START The records

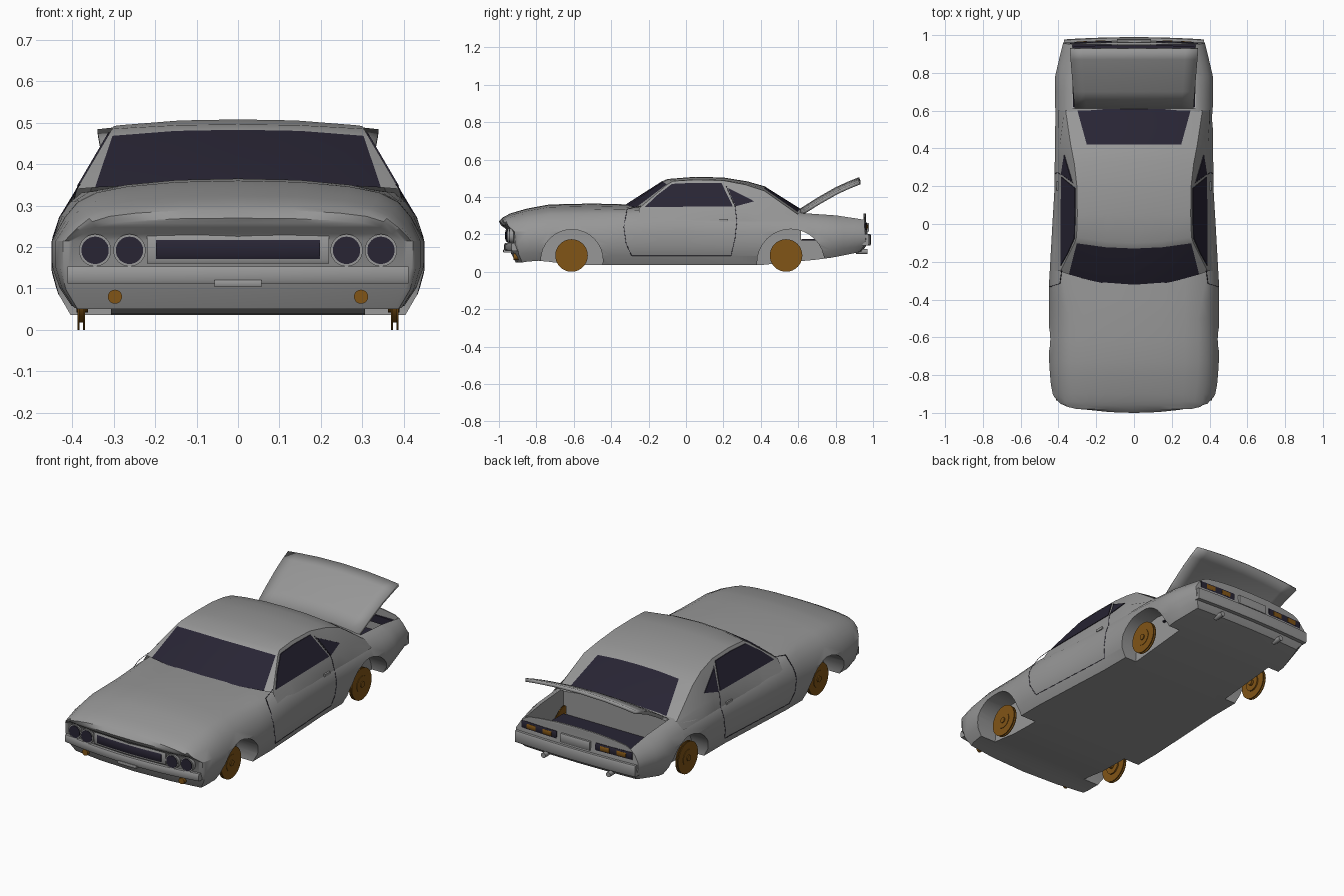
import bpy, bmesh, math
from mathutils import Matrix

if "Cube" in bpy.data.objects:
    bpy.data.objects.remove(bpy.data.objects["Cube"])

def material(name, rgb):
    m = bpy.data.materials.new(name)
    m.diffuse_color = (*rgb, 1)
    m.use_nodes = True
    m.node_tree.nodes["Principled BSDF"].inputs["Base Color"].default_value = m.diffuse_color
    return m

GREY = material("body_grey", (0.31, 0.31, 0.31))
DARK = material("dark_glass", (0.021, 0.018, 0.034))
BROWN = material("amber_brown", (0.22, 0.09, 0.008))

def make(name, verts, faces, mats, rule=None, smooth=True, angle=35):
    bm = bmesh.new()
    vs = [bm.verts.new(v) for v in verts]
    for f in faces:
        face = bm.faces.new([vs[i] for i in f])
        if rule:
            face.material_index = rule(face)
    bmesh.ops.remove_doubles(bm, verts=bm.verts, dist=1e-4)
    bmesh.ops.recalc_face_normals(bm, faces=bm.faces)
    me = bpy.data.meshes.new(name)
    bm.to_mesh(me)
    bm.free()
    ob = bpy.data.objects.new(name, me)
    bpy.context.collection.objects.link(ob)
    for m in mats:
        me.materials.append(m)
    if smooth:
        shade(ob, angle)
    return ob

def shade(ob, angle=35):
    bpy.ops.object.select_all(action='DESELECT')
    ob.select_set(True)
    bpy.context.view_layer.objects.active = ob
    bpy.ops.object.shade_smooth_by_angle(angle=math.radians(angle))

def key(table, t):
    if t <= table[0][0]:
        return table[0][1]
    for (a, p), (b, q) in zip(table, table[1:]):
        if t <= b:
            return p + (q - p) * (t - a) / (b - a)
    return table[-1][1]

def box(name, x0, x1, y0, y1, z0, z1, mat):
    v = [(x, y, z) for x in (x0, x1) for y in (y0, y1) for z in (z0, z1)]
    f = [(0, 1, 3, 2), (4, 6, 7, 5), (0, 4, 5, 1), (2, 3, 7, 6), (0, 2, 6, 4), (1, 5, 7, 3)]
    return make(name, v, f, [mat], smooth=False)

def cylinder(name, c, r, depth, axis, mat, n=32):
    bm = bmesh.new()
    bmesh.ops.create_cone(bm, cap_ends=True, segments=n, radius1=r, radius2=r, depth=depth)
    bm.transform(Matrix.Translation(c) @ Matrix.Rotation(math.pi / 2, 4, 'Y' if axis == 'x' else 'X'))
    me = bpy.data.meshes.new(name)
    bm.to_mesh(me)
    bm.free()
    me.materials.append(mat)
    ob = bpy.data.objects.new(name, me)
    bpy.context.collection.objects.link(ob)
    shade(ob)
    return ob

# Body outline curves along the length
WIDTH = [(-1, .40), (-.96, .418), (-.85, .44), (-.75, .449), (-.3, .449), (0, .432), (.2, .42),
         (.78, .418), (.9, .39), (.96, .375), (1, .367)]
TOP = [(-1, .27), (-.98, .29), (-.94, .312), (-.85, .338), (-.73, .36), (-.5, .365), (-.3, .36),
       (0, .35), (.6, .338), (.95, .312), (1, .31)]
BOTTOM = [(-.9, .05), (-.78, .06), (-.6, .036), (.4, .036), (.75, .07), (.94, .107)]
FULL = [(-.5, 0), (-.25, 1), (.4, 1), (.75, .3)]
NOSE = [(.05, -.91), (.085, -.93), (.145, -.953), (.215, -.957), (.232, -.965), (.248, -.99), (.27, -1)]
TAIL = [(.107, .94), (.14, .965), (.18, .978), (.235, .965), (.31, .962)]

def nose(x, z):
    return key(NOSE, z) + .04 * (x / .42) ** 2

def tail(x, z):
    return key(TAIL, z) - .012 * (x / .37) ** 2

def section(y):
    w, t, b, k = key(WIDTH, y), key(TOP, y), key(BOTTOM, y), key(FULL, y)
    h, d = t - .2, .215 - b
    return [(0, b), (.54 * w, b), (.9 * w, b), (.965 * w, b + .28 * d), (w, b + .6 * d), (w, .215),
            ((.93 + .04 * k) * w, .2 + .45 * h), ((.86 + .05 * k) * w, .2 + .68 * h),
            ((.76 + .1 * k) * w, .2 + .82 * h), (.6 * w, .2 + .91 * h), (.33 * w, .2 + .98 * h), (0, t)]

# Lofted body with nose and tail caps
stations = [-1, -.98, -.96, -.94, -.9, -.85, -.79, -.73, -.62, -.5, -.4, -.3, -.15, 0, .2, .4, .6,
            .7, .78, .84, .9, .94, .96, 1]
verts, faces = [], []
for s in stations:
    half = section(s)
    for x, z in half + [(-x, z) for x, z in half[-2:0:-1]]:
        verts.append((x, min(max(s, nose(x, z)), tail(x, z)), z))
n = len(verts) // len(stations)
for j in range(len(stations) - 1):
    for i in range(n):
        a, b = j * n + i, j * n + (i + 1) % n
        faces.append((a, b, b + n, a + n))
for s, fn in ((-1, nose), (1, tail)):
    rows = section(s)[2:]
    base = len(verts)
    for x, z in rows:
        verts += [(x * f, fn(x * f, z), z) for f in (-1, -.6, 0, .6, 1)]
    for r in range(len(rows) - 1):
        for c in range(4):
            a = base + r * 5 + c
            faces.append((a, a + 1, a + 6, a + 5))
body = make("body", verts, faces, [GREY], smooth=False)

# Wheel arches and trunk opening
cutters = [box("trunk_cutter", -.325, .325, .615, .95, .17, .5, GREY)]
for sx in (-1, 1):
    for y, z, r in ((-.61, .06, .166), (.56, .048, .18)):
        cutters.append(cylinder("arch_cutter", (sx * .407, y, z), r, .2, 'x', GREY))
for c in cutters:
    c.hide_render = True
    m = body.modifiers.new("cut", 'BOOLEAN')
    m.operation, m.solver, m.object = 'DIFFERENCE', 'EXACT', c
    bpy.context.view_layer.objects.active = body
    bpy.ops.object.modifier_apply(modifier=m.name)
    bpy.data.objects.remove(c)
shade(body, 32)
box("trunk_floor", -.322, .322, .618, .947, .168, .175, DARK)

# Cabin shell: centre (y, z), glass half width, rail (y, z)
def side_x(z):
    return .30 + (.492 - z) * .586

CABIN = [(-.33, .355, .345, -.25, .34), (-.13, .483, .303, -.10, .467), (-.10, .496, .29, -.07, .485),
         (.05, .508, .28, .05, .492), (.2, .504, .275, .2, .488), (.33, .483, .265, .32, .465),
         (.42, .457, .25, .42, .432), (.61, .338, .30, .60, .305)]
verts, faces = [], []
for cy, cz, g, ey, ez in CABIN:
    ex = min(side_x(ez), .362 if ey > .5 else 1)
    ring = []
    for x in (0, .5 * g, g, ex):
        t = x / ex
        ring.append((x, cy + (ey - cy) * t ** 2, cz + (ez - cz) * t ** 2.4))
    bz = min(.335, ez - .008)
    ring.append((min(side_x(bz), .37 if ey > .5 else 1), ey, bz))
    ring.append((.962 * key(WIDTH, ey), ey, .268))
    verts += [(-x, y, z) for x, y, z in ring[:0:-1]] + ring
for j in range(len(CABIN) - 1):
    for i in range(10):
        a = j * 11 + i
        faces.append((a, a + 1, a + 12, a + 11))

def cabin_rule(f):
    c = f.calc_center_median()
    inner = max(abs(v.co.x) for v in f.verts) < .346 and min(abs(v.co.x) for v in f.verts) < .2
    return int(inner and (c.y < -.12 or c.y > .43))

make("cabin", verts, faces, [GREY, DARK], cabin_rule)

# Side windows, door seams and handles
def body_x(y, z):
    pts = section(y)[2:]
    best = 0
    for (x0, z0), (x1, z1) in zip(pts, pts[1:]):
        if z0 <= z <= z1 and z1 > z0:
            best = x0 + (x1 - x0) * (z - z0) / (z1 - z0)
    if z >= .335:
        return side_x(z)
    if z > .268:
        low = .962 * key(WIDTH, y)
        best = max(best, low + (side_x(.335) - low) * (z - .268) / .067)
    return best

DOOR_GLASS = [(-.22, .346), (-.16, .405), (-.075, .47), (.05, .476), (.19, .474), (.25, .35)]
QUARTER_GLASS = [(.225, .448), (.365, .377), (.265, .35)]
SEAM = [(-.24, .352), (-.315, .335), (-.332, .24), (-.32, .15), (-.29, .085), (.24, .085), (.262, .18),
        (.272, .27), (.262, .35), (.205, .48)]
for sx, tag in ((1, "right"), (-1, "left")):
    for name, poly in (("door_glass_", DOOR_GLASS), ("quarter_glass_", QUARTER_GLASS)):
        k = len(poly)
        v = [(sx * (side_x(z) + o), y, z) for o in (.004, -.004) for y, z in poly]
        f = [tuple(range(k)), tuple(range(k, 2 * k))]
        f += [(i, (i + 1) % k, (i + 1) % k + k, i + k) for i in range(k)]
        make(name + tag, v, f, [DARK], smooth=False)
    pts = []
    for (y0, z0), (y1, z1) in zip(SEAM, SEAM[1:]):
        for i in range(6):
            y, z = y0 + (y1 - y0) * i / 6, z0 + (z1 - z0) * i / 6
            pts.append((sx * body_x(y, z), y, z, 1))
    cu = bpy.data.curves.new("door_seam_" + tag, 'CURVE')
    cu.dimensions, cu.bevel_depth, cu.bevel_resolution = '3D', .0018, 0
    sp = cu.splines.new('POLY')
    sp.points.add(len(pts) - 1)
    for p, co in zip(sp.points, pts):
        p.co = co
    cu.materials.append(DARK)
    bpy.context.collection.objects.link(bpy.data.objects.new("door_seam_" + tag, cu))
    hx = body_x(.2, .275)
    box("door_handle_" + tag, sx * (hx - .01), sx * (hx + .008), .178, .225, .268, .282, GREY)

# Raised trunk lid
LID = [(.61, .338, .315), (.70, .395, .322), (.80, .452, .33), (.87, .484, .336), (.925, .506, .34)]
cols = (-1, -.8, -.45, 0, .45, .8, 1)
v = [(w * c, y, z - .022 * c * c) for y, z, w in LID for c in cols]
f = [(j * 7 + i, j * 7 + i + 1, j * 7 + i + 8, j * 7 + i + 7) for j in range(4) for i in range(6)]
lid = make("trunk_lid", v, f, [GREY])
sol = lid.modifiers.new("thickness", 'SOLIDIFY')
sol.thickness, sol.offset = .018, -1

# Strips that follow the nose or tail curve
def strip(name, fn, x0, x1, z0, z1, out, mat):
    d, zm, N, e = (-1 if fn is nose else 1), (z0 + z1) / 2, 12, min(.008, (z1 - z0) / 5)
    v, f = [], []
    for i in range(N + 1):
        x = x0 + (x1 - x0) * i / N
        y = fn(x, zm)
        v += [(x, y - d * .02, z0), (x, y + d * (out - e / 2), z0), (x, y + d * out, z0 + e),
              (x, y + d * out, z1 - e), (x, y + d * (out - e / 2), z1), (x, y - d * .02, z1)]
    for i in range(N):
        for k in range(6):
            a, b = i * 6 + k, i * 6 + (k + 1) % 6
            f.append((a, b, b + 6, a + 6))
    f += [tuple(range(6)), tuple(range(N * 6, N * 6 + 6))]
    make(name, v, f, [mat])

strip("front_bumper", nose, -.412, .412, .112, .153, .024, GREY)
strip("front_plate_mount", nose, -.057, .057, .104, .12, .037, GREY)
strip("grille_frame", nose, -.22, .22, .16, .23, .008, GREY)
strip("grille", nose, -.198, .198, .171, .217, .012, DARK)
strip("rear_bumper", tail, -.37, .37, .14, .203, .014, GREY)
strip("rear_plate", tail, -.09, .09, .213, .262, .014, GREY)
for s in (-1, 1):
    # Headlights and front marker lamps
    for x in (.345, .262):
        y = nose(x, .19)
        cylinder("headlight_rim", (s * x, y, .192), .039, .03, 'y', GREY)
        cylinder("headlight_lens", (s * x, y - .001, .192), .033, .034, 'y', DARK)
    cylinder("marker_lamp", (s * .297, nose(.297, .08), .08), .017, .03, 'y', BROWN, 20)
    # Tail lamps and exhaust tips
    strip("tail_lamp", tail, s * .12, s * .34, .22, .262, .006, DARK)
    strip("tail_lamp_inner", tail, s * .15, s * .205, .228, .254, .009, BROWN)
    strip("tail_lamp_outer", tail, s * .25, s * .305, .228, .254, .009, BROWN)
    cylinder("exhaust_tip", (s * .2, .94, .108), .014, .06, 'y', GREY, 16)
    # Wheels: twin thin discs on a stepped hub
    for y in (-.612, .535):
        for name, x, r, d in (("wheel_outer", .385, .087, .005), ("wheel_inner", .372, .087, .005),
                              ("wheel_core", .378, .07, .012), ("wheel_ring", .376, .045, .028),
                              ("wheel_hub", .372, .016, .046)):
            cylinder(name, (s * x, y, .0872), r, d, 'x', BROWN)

END The records
START The records

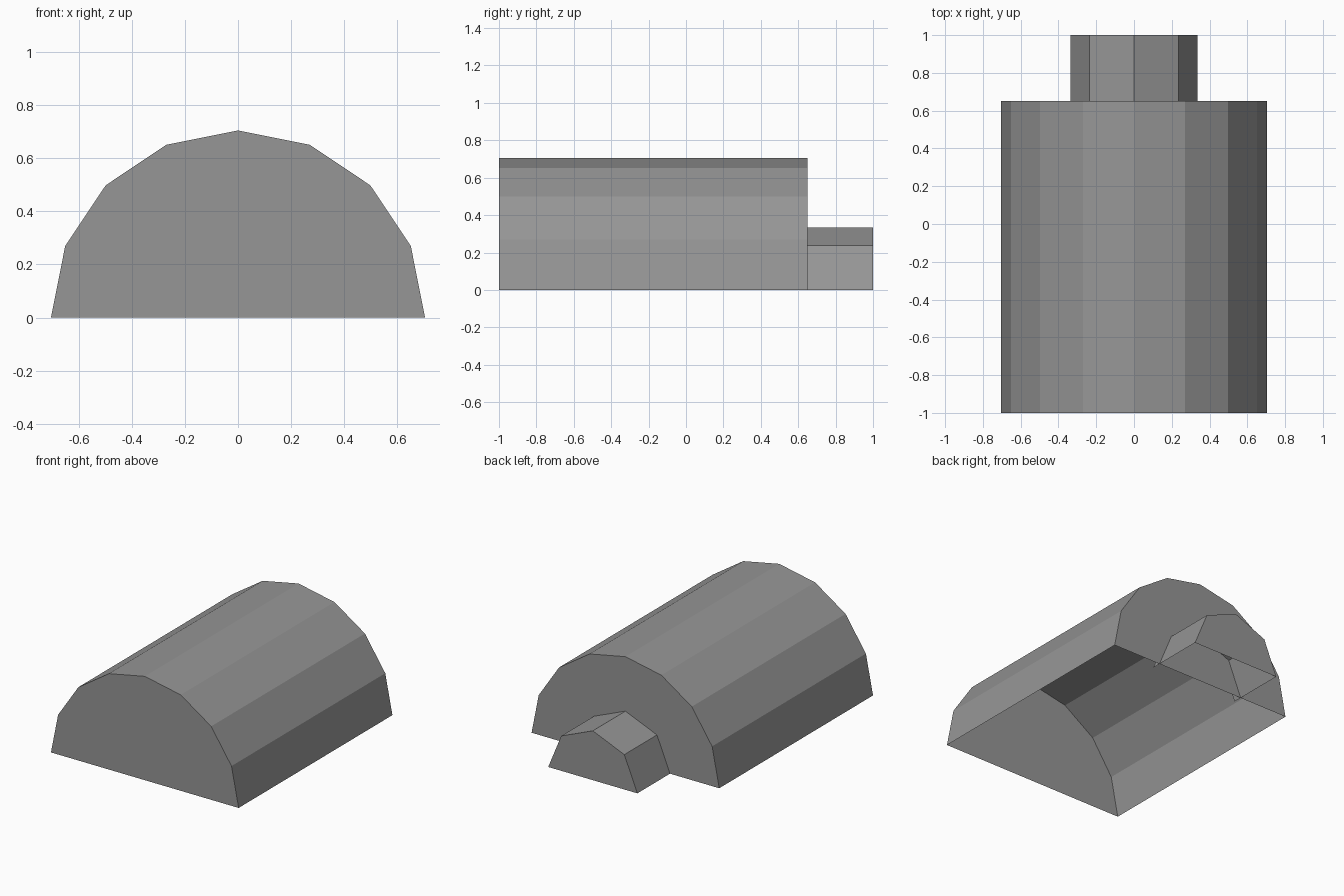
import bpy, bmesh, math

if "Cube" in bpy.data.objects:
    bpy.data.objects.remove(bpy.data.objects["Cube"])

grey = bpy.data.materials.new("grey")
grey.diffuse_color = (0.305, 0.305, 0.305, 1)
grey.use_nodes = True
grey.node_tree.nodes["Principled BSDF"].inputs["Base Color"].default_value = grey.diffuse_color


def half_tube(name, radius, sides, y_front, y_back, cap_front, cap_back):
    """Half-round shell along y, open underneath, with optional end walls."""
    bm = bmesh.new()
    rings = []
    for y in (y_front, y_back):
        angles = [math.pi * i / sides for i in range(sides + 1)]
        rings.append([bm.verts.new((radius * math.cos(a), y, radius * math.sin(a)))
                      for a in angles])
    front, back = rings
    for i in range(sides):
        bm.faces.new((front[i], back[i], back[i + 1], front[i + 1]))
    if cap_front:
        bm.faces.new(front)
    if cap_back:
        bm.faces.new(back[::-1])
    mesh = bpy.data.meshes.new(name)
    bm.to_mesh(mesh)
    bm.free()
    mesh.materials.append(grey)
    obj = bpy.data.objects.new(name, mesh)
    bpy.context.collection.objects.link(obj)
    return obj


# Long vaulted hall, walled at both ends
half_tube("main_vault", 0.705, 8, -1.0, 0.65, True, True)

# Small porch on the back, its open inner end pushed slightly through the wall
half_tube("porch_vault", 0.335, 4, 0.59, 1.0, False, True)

END The records

> [What the task asks]
Output, from the data above, the lines from the line with "bpy.data.objects.remove(c)" to the line with "return best" exactly as they stand, both ends included and nothing else.

> [Result of the exercise]
    bpy.data.objects.remove(c)
shade(body, 32)
box("trunk_floor", -.322, .322, .618, .947, .168, .175, DARK)

# Cabin shell: centre (y, z), glass half width, rail (y, z)
def side_x(z):
    return .30 + (.492 - z) * .586

CABIN = [(-.33, .355, .345, -.25, .34), (-.13, .483, .303, -.10, .467), (-.10, .496, .29, -.07, .485),
         (.05, .508, .28, .05, .492), (.2, .504, .275, .2, .488), (.33, .483, .265, .32, .465),
         (.42, .457, .25, .42, .432), (.61, .338, .30, .60, .305)]
verts, faces = [], []
for cy, cz, g, ey, ez in CABIN:
    ex = min(side_x(ez), .362 if ey > .5 else 1)
    ring = []
    for x in (0, .5 * g, g, ex):
        t = x / ex
        ring.append((x, cy + (ey - cy) * t ** 2, cz + (ez - cz) * t ** 2.4))
    bz = min(.335, ez - .008)
    ring.append((min(side_x(bz), .37 if ey > .5 else 1), ey, bz))
    ring.append((.962 * key(WIDTH, ey), ey, .268))
    verts += [(-x, y, z) for x, y, z in ring[:0:-1]] + ring
for j in range(len(CABIN) - 1):
    for i in range(10):
        a = j * 11 + i
        faces.append((a, a + 1, a + 12, a + 11))

def cabin_rule(f):
    c = f.calc_center_median()
    inner = max(abs(v.co.x) for v in f.verts) < .346 and min(abs(v.co.x) for v in f.verts) < .2
    return int(inner and (c.y < -.12 or c.y > .43))

make("cabin", verts, faces, [GREY, DARK], cabin_rule)

# Side windows, door seams and handles
def body_x(y, z):
    pts = section(y)[2:]
    best = 0
    for (x0, z0), (x1, z1) in zip(pts, pts[1:]):
        if z0 <= z <= z1 and z1 > z0:
            best = x0 + (x1 - x0) * (z - z0) / (z1 - z0)
    if z >= .335:
        return side_x(z)
    if z > .268:
        low = .962 * key(WIDTH, y)
        best = max(best, low + (side_x(.335) - low) * (z - .268) / .067)
    return best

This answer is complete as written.